The Baltimore Shakespeare Factory’s second offering this summer is the Bard’s classic comedy, A Midsummer Night’s Dream. The play runs weekends until 8/18th in the Meadow at Evergreen Museum on Charles Street, with command performances at Boordy Vineyards on 8/23 and at the company’s winter residence at the Great Hall at St. Mary’s in Hamden on 8/24 and 25.
Puck (Jenna K. Rossman) puts Lysander (Tanner Medding) into a spell induced slumber.
Midsummer is a lovely companion piece to the Factory’s earlier summer production of Hamlet. It is lighter and full of mirth. A sweet ending to a meaty Danish feast.
Much of that mirth is due to two of the players, Jenna Rossman (Puck) and Zach Brewster-Geisz (Nick Bottom). Shakespeare sets Puck and Bottom up as comedy relief and Rossman and Brewster-Geisz steal the show. — I feel for the less raucous (but wonderfully played) lovers and nobles who have to compete with Puck and Bottom for the audience’s attention.
Puck (Jenna Rossman) and Oberon (Joel Ottenheimer) control the Meadow — er — fairy kingdom.
Rossman’s Puck strutted, preened and danced around like some Isadora Duncan nymph channeling Mick Jagger (in a good way). She seemed to be everywhere. It was a delight to watch her weave her magic both over the characters in the play and over the audience.
Puck and Nick during the post show “Cast Talk”. (Sorry I don’t have a better pic of Bewster-Geisz).
Brewster-Geisz’s Nick Bottom was simply a hoot. It’s a funny part on paper, but Zach really brought Bottom to life. Ever meet some one who thinks they can do everything better than any one else? That’s Nick Bottom. He’s so over the top. It’s just wonderful. Brewster-Geisz’s transformation from the uber confident self-proclaimed leader of the acting troop to the confused donkey-headed man who finds himself the lucky recipient of Titania’s affection is nicely done as well.
Manly-men Demetrius and Lysander protect Helena from Hermia.
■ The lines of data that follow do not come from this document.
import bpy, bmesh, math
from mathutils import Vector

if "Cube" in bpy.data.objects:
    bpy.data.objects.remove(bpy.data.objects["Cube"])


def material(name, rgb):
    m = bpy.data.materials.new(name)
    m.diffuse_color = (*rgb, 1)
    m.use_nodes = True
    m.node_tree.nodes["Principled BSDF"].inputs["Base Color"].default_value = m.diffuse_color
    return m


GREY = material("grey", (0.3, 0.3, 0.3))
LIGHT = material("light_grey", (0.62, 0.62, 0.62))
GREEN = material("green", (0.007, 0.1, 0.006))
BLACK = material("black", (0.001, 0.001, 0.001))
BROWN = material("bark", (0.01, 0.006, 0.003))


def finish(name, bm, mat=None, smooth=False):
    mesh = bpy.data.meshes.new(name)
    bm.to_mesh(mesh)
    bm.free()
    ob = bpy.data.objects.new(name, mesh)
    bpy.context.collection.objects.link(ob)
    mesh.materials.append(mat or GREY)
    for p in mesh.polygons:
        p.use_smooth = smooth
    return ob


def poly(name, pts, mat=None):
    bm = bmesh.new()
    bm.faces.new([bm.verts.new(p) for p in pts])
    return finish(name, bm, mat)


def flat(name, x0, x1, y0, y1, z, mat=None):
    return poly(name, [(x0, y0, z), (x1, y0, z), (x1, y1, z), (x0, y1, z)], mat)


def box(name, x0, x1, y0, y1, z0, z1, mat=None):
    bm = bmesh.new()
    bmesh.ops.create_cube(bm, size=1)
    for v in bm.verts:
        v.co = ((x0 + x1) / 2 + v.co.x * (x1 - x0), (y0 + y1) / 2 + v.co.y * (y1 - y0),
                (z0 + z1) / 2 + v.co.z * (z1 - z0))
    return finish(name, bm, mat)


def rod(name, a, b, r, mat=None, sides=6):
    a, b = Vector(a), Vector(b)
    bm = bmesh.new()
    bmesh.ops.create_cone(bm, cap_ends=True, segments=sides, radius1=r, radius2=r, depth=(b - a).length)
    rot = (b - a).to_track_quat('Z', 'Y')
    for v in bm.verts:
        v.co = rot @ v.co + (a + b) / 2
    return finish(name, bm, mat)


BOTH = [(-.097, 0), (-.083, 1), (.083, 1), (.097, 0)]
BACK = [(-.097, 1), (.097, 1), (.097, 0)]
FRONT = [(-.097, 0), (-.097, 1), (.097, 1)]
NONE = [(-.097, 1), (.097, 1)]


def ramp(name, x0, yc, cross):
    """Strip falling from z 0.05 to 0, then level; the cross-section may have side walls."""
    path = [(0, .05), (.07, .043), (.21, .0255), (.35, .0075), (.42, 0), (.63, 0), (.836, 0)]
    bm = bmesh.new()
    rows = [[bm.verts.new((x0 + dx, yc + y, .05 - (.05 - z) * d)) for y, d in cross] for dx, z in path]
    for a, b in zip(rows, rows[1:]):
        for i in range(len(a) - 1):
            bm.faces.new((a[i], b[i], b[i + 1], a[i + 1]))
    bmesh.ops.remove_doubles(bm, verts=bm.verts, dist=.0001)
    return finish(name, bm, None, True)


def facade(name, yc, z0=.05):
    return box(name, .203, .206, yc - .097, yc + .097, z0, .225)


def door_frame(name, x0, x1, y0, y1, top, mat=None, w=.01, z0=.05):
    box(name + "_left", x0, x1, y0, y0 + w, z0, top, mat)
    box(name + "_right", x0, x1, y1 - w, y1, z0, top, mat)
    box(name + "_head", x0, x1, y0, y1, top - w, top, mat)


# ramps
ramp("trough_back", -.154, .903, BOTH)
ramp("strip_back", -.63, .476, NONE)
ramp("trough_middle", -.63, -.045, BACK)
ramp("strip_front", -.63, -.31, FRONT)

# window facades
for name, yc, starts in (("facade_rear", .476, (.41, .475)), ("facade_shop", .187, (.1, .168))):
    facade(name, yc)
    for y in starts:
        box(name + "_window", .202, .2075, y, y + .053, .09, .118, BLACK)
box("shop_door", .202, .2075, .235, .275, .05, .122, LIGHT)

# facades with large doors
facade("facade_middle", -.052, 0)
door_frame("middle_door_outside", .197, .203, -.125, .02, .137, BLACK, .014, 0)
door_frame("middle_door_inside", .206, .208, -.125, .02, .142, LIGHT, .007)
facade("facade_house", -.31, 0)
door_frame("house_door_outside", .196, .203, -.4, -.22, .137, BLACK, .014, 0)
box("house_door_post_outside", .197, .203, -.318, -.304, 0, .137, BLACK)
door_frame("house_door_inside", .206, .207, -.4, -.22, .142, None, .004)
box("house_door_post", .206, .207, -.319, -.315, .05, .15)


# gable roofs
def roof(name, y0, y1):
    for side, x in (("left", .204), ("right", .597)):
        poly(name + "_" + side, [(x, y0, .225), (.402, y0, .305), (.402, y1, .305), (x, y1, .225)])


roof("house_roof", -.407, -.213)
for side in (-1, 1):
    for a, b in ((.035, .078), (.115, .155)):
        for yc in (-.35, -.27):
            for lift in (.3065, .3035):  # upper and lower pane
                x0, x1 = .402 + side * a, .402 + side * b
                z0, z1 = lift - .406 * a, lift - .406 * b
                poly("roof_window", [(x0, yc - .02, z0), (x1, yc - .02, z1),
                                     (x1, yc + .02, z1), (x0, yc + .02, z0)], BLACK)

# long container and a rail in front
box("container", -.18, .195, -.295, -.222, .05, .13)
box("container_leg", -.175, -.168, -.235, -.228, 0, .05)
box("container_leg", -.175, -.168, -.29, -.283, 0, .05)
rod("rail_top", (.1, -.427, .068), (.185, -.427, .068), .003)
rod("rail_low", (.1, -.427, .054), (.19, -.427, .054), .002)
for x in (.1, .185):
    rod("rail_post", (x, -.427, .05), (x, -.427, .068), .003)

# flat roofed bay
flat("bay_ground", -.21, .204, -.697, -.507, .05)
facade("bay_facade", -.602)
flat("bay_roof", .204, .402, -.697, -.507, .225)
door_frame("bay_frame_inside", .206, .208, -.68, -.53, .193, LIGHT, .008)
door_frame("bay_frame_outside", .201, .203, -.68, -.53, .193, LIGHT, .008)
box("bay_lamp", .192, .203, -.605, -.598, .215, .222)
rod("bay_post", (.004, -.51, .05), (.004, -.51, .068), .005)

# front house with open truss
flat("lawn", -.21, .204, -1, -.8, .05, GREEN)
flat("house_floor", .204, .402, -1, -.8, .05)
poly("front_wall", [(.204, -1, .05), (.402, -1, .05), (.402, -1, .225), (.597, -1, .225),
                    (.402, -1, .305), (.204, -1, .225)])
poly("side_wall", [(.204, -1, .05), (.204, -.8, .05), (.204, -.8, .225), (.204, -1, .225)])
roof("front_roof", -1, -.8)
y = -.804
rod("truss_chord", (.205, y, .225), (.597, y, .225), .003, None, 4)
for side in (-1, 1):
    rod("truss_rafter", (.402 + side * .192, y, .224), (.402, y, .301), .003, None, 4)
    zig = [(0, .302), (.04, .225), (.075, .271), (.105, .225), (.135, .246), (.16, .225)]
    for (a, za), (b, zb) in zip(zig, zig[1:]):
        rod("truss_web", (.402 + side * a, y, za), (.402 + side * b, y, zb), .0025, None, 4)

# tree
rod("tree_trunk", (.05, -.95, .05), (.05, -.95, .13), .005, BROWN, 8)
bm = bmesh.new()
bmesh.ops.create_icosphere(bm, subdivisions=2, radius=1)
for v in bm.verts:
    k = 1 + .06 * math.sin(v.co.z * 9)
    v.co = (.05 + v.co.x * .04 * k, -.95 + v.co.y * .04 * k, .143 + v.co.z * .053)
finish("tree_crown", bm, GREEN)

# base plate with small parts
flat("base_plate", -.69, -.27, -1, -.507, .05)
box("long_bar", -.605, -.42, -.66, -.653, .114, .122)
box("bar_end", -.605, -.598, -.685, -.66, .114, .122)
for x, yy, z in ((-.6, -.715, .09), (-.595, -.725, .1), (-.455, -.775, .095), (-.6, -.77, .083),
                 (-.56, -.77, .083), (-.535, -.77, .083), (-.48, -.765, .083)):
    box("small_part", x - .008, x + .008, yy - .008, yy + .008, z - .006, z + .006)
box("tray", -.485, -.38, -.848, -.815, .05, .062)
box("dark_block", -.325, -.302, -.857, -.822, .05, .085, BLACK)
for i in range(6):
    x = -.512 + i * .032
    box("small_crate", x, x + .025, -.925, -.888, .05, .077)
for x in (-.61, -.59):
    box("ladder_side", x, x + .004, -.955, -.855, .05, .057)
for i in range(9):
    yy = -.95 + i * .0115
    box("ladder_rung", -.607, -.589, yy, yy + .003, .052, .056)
The lovers quartet — Hermia , Lysander, Helena and Demetrius — is also strong. Lisa Davidson, Tanner Medding, Shaina Higgins, and Rick Lyon-Vaiden are in turns earnest, funny, feisty and gob-smack in love — though not always with the right people.
Joel Ottenheimer commands as Oberon
The rest of the cast is tight as well. Joel Ottenheimer and Laura Rocklyn are noble and appropriately pompous as the Royals (both in the “real” world and in Fairy). Lee Condreacci, as Peter Quince, did her best to keep the players and Nick Bottom under control. Lisa Bryan, Lorriane Imwold, Lonnie DeVaughn Simmons, Emily Sucher and Tegan William are the backbone of the production as they round out the company, each playing multiple roles as fairies and players.
Lisa Davidson playing mandolin and singing during intermission.
I love how FACTORY members perform modern music that relates to the show in the pre-show and intermission. It is yet another level on which the players relate to the audience. And it gives us a glimpse at how multi-talented these actors really are.
Post show “Cast Talk”
Be sure to stay after the curtain call for the “Cast Talk” when the cast and directors are happy to answer all questions Shakespearian.
The Baltimore Shakespeare Factory continues its Play On. 4 FREE. 4 Ever. campaign with the goal of bringing Shakespeare to all for free by 2016. To learn how you can help or to get tickets to an upcoming show visit their website at http://theshakespearefactory.com/